NetWellness is a global, community service providing quality, unbiased health information from our partner university faculty. NetWellness is commercial-free and does not accept advertising.
Monday, December 5, 2016
HIV and AIDS
In HIV+ Individuals Is It Your White Blood Cell Count That Goes Down
If you have HIV, is it your white blood cell count that goes down? Most counts I hear about are in the hundreds, but my cell count on a blood test was 6.8 compared to a range of numbers between like 4.8 and 10. Does this number relate to hundreds? Even in this range, isn`t this number a little low?
HIV is a virus that attacks specific cells in the body and through a number ways causes damage to these cells. One of the cells HIV attacks are known as white blood cells called lymphocytes. There are many types of white blood cells called neutrophils, basophils, eosinophils and more. Each of these cells has a specific task in the body. The lymphocytes usually represent about 30% of the white blood cells that travel in the bloodstream. Over half of these lymphocytes have a marker on their surface called CD4. These are your CD4+ lymphocytes. They help organize attacks against germs that might harm us. HIV uses the CD4 marker to enter these cells and eventually leads to their death. Over time, you start out with millions of these CD4+ lymphocytes and then you only have a handful left if HIV is left untreated.
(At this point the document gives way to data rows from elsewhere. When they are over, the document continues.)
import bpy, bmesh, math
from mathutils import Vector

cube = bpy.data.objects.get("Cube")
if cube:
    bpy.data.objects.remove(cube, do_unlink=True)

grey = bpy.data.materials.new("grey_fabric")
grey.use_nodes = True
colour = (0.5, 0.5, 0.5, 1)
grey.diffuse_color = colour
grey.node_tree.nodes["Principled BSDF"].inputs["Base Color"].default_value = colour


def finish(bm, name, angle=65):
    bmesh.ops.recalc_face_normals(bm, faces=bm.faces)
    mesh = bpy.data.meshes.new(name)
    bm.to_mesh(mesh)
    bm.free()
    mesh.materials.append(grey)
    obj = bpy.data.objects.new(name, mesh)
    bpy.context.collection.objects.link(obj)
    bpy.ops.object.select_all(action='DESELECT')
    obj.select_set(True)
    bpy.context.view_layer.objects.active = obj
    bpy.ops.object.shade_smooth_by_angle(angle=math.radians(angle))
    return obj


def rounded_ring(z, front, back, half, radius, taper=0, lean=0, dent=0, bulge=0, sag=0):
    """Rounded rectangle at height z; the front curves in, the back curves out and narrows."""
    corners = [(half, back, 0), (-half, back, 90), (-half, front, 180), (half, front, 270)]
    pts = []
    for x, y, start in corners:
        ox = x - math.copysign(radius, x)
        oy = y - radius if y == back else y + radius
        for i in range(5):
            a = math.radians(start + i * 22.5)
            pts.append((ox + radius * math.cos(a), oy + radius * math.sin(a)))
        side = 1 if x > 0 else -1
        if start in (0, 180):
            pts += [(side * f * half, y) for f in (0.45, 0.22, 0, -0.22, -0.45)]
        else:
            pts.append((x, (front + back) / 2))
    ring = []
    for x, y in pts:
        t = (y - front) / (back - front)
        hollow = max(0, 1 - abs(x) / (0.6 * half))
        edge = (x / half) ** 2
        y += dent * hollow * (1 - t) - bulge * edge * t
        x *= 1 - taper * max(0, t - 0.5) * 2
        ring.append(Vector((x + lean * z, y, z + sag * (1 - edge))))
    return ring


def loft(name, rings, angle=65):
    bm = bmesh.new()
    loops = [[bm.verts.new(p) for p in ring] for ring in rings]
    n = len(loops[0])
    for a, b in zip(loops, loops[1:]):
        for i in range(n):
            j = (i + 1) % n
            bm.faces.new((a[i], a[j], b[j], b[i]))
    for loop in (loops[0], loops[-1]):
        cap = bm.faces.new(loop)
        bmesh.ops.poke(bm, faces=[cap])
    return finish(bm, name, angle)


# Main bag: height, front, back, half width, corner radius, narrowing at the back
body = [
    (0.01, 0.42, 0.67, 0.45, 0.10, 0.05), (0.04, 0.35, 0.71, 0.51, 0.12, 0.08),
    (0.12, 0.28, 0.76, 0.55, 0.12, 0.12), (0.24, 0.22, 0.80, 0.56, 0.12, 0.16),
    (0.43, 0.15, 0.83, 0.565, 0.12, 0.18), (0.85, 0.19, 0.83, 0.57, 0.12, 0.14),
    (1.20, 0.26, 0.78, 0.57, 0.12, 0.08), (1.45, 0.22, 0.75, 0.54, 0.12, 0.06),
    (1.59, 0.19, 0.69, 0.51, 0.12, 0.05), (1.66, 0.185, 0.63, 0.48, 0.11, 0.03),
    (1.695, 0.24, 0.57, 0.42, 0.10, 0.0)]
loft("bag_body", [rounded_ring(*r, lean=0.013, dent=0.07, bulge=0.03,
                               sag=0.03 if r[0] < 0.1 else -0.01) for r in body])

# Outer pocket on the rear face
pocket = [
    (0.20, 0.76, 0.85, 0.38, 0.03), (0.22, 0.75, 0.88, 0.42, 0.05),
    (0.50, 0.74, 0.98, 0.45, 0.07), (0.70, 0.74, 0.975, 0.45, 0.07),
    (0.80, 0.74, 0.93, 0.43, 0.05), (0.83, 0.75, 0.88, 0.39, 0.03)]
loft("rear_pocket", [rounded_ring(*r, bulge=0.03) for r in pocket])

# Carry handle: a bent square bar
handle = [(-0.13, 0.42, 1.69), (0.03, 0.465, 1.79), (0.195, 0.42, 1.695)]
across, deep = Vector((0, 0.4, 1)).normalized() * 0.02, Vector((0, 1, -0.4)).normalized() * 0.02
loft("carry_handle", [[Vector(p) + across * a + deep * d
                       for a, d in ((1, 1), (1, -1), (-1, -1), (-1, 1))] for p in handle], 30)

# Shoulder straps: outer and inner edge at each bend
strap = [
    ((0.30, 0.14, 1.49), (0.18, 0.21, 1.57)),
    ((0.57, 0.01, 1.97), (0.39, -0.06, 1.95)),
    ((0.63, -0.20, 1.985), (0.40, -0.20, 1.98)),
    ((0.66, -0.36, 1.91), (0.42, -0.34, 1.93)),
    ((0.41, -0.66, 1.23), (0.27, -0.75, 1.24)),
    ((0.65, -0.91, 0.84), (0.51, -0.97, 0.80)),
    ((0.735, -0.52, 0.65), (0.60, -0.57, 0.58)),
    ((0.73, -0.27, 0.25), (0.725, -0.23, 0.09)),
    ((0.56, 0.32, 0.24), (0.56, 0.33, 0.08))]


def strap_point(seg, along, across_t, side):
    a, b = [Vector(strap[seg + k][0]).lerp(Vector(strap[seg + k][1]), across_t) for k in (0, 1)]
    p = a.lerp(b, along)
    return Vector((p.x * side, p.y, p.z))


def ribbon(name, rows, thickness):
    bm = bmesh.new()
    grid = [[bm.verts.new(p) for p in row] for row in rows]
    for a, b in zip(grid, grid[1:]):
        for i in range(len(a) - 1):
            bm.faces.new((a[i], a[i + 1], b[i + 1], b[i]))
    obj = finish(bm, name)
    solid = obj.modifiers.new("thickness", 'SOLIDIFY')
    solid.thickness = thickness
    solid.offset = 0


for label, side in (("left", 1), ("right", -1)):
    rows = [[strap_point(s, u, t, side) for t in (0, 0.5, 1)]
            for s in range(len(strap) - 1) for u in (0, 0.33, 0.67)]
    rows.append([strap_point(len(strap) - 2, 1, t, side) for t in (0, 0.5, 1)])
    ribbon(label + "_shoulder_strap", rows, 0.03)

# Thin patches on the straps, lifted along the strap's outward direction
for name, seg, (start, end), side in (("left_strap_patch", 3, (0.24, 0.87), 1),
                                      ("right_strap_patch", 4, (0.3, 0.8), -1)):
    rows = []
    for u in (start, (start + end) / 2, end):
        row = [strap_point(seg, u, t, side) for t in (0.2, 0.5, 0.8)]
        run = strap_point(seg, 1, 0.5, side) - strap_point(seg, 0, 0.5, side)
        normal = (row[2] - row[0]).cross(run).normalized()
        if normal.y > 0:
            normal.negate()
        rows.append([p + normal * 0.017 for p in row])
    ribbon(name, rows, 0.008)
The way we measure the cells in your blood works like this: First, we draw your blood and then find out how many white blood cells and lymphocytes you have. Next, we send the blood for special testing to find out how many of the lymphocytes have the CD4+ marker. Then we multiply the total number of lymphocytes by the percentage of CD4+ cells. For example, If your white blood cell count=5,000 x 1,000,000 (in other words you have 5 billion white blood cells); and you have 20% lymphocytes or 1,000 x 1,000,000 (1 billion lymphocytes); and you have 10% CD4+ cells or 100 x 1,000,000 (1 million CD4+ lymphocytes). The way that doctors look at this test is that you have a CD4 count=100. Normally, most people have a CD4 count=450-1,000. When your CD4 count drops to 350 most doctors recommend treatment with HIV medicines. When your CD4 count drops below 200 most recommend prevention treatment for PCP (a kind of pneumonia). When your CD4 count drops below 50 this is when you would be most susceptible to germs and serious infections. So, the higher the CD4 count, the less likely you will get sick from other germs.
Carl Fichtenbaum, MD
Professor of Clinical Medicine
College of Medicine
University of Cincinnati